:: WHAT TO WORK ON ::
Look through the records below and collect all lines that hold the string "data".
= = = = =
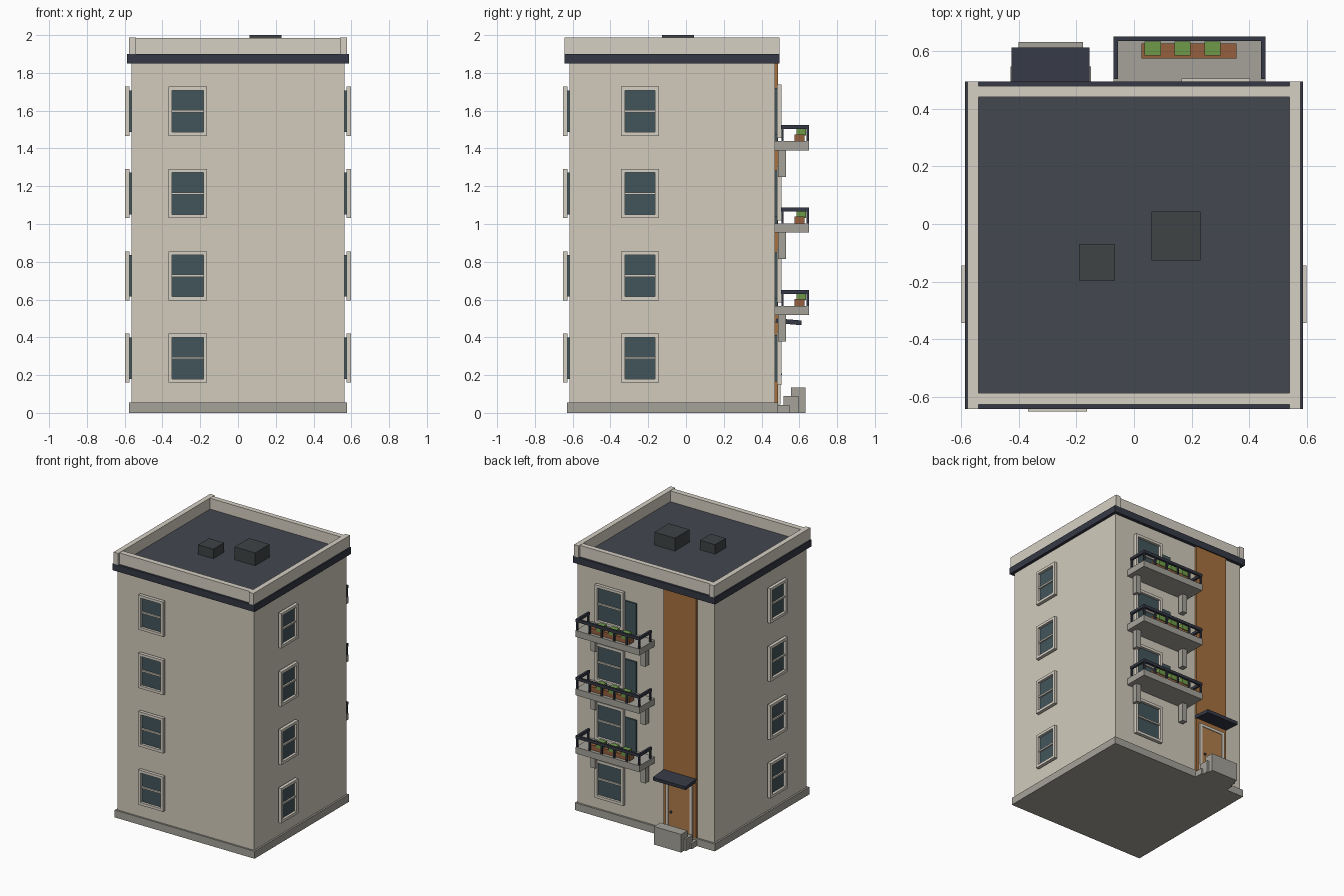
import bpy, bmesh, math
from mathutils import Matrix, Vector

if "Cube" in bpy.data.objects:
    bpy.data.objects.remove(bpy.data.objects["Cube"])


def mat(name, hexa):
    """Material from an sRGB hex colour."""
    m = bpy.data.materials.new(name)
    rgb = [int(hexa[i:i + 2], 16) / 255 for i in (0, 2, 4)]
    m.diffuse_color = [((c + 0.055) / 1.055) ** 2.4 for c in rgb] + [1]
    m.use_nodes = True
    m.node_tree.nodes["Principled BSDF"].inputs["Base Color"].default_value = m.diffuse_color
    return m


WALL = mat("wall", "d1cbbb")
TRIM = mat("trim", "d6d0c4")
STONE = mat("stone", "a5a29a")
DARK = mat("dark_trim", "353945")
ROOF = mat("roof", "44474f")
UNIT = mat("roof_unit", "3f4345")
GLASS = mat("glass", "42555b")
WOOD = mat("cladding", "a8713f")
DOOR = mat("door", "b07d4b")
CLAY = mat("clay", "96603f")
LEAF = mat("leaf", "6f9a4a")


def boxes(name, spans, material, matrix=Matrix()):
    """One object from boxes given as (x0, x1, y0, y1, z0, z1)."""
    bm = bmesh.new()
    for x0, x1, y0, y1, z0, z1 in spans:
        size = Matrix.Diagonal((x1 - x0, y1 - y0, z1 - z0, 1))
        centre = Vector(((x0 + x1) / 2, (y0 + y1) / 2, (z0 + z1) / 2))
        bmesh.ops.create_cube(bm, size=1, matrix=matrix @ Matrix.Translation(centre) @ size)
    me = bpy.data.meshes.new(name)
    bm.to_mesh(me)
    bm.free()
    me.materials.append(material)
    ob = bpy.data.objects.new(name, me)
    bpy.context.collection.objects.link(ob)
    return ob


def window(name, place, angle, w=0.206, h=0.26, out=0.034):
    """Framed two-pane window; local -y points out of the wall."""
    m = Matrix.Translation(place) @ Matrix.Rotation(angle, 4, 'Z')
    a, b, t = w / 2, h / 2, 0.02
    boxes(name + "_glass", [(-a + t, a - t, -out * 0.45, 0.005, -b + t, b - t)], GLASS, m)
    y0, y1 = -out, -out * 0.28
    boxes(name + "_frame", [
        (-a, -a + t, y0, y1, -b, b), (a - t, a, y0, y1, -b, b),
        (-a + t, a - t, y0, y1, -b, -b + t), (-a + t, a - t, y0, y1, b - t, b),
        (-a + t, a - t, y0 + 0.008, y1, -0.006, 0.006)], TRIM, m)


# Main block, plinth, cornice
boxes("main_block", [(-0.565, 0.565, -0.617, 0.472, 0.03, 1.86)], WALL)
boxes("plinth", [(-0.578, 0.578, -0.63, 0.486, 0, 0.055)], STONE)
boxes("cornice", [(-0.587, 0.587, -0.643, 0.496, 1.85, 1.90)], DARK)

# Flat roof, parapet, roof units
boxes("roof_deck", [(-0.54, 0.54, -0.587, 0.444, 1.89, 1.904)], ROOF)
boxes("parapet", [(-0.578, -0.54, -0.643, 0.496, 1.90, 1.987),
                  (0.54, 0.578, -0.643, 0.496, 1.90, 1.987),
                  (-0.54, 0.54, -0.627, -0.587, 1.90, 1.985),
                  (-0.54, 0.54, 0.442, 0.48, 1.90, 1.985)], TRIM)
boxes("large_roof_unit", [(0.061, 0.231, -0.127, 0.043, 1.90, 2.0)], UNIT)
boxes("small_roof_unit", [(-0.191, -0.066, -0.197, -0.071, 1.90, 1.975)], UNIT)

# Windows on every floor, balconies on the upper back floors
for floor in range(4):
    z = 0.29 + 0.4357 * floor
    tag = f"_{floor + 1}"
    window("front_window" + tag, (-0.266, -0.617, z), 0)
    window("right_window" + tag, (0.565, -0.244, z), math.pi / 2, w=0.2)
    window("left_window" + tag, (-0.565, -0.244, z), -math.pi / 2, w=0.2)
    window("back_window" + tag, (0.284, 0.472, z), math.pi, w=0.237, h=0.285)
    if floor == 0:
        continue
    s = z - 0.159  # top of the balcony slab
    boxes("balcony_slab" + tag, [(-0.071, 0.457, 0.47, 0.652, s - 0.048, s)], STONE)
    boxes("balcony_brackets" + tag, [(x - 0.02, x + 0.02, 0.488, 0.53, s - 0.188, s - 0.048)
                                     for x in (-0.015, 0.4)], STONE)
    boxes("balcony_door" + tag, [(0.075, 0.255, 0.47, 0.484, s, s + 0.235)], GLASS)
    # Handrail on three sides with thin posts
    r0, r1 = s + 0.064, s + 0.085
    boxes("handrail" + tag, [(-0.071, 0.457, 0.636, 0.652, r0, r1),
                             (-0.071, -0.055, 0.504, 0.636, r0, r1),
                             (0.441, 0.457, 0.504, 0.636, r0, r1)], DARK)
    posts = [(-0.063 + i * 0.1024, 0.644) for i in range(6)] + [(-0.063, 0.511), (0.449, 0.511)]
    boxes("rail_posts" + tag, [(x - 0.006, x + 0.006, y - 0.006, y + 0.006, s, r0)
                               for x, y in posts], DARK)
    # Planter box with three clipped plants
    boxes("planter" + tag, [(0.026, 0.357, 0.575, 0.628, s, s + 0.037)], CLAY)
    boxes("plants" + tag, [(x - 0.028, x + 0.028, 0.585, 0.634, s + 0.03, s + 0.075)
                           for x in (0.065, 0.169, 0.273)], LEAF)

# Timber strip above the entrance
boxes("timber_strip", [(-0.425, -0.157, 0.47, 0.487, 0.055, 1.85)], WOOD)

# Entrance door with frame, knob, sloping canopy and steps
boxes("entrance_door", [(-0.38, -0.2, 0.47, 0.494, 0.045, 0.42)], DOOR)
boxes("door_frame", [(-0.4, -0.38, 0.47, 0.499, 0.045, 0.44),
                     (-0.2, -0.18, 0.47, 0.499, 0.045, 0.44),
                     (-0.38, -0.2, 0.47, 0.499, 0.42, 0.44)], TRIM)
bpy.ops.mesh.primitive_uv_sphere_add(segments=12, ring_count=8, radius=0.009,
                                     location=(-0.225, 0.499, 0.205))
bpy.context.object.name = "door_knob"
bpy.context.object.data.materials.append(DARK)
tilt = Matrix.Translation((-0.29, 0.475, 0.488)) @ Matrix.Rotation(math.radians(-5), 4, 'X')
boxes("entrance_canopy", [(-0.135, 0.135, 0, 0.137, -0.012, 0.013)], DARK, tilt)
boxes("entrance_steps", [(-0.43, -0.15, 0.472, 0.547, 0, 0.043),
                         (-0.416, -0.164, 0.517, 0.595, 0, 0.09),
                         (-0.402, -0.178, 0.557, 0.632, 0, 0.135)], STONE)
= = = = =
:: EXERCISE ANSWER ::
if "Cube" in bpy.data.objects:
    bpy.data.objects.remove(bpy.data.objects["Cube"])
    m = bpy.data.materials.new(name)
    me = bpy.data.meshes.new(name)
    ob = bpy.data.objects.new(name, me)
bpy.context.object.data.materials.append(DARK)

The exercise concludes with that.